Dataset entries

# # # # #

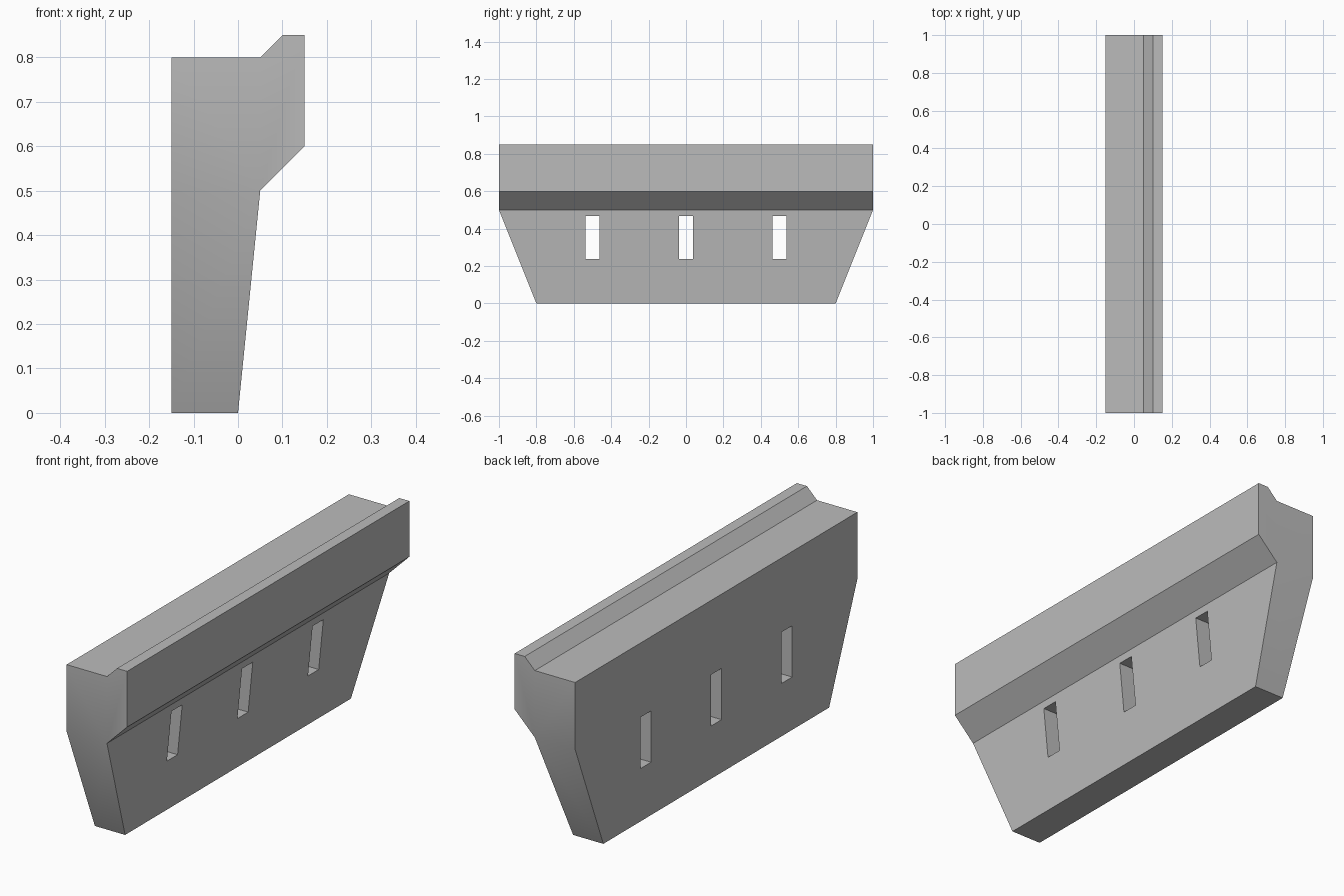
import bpy
import bmesh

if "Cube" in bpy.data.objects:
    bpy.data.objects.remove(bpy.data.objects["Cube"], do_unlink=True)

# Concrete colour
concrete = bpy.data.materials.new("concrete_grey")
concrete.use_nodes = True
GREY = (0.5, 0.5, 0.5, 1)
concrete.diffuse_color = GREY
concrete.node_tree.nodes["Principled BSDF"].inputs["Base Color"].default_value = GREY

# Cross-section (x, z), with a lip along the top and a sloped lower face
FOOT, KINK = 0.0, 0.5
PROFILE = [(-0.15, FOOT), (0, FOOT), (0.05, KINK), (0.15, 0.6), (0.15, 0.85),
           (0.1, 0.85), (0.05, 0.8), (-0.15, 0.8), (-0.15, KINK)]


def half_length(z):
    """The ends taper inward below the kink."""
    return 1 - 0.2 * max(0, KINK - z) / KINK


def make_object(name, bm):
    bmesh.ops.recalc_face_normals(bm, faces=bm.faces)
    mesh = bpy.data.meshes.new(name)
    bm.to_mesh(mesh)
    bm.free()
    mesh.materials.append(concrete)
    obj = bpy.data.objects.new(name, mesh)
    bpy.context.collection.objects.link(obj)
    return obj


# Wall panel: sides between two end outlines, ends split at the kink
bm = bmesh.new()
front, back = [[bm.verts.new((x, s * half_length(z), z)) for x, z in PROFILE]
               for s in (-1, 1)]
for i in range(len(PROFILE)):
    j = (i + 1) % len(PROFILE)
    bm.faces.new((front[i], front[j], back[j], back[i]))
for end in (front, back):
    bm.faces.new((end[0], end[1], end[2], end[-1]))
    bm.faces.new(end[2:])
wall = make_object("wall_panel", bm)

# Three through slots
bm = bmesh.new()
for y in (-0.5, 0, 0.5):
    slot = bmesh.ops.create_cube(bm, size=1)["verts"]
    bmesh.ops.scale(bm, vec=(1, 0.076, 0.23), verts=slot)
    bmesh.ops.translate(bm, vec=(0, y, 0.352), verts=slot)
cutter = make_object("slot_cutter", bm)
cutter.hide_render = True

cut = wall.modifiers.new("slots", "BOOLEAN")
cut.operation = "DIFFERENCE"
cut.solver = "EXACT"
cut.object = cutter
bpy.ops.object.select_all(action="DESELECT")
wall.select_set(True)
bpy.context.view_layer.objects.active = wall
bpy.ops.object.modifier_apply(modifier=cut.name)
bpy.data.objects.remove(cutter, do_unlink=True)

# Gentle bend of the ends stays smooth, all other edges sharp
bpy.ops.object.shade_smooth_by_angle()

# # # # #

PROBLEM STATEMENT:
Filter the entries down to the lines that include the string "objects".

YOUR SOLUTION:
if "Cube" in bpy.data.objects:
    bpy.data.objects.remove(bpy.data.objects["Cube"], do_unlink=True)
    obj = bpy.data.objects.new(name, mesh)
    bpy.context.collection.objects.link(obj)
bpy.context.view_layer.objects.active = wall
bpy.data.objects.remove(cutter, do_unlink=True)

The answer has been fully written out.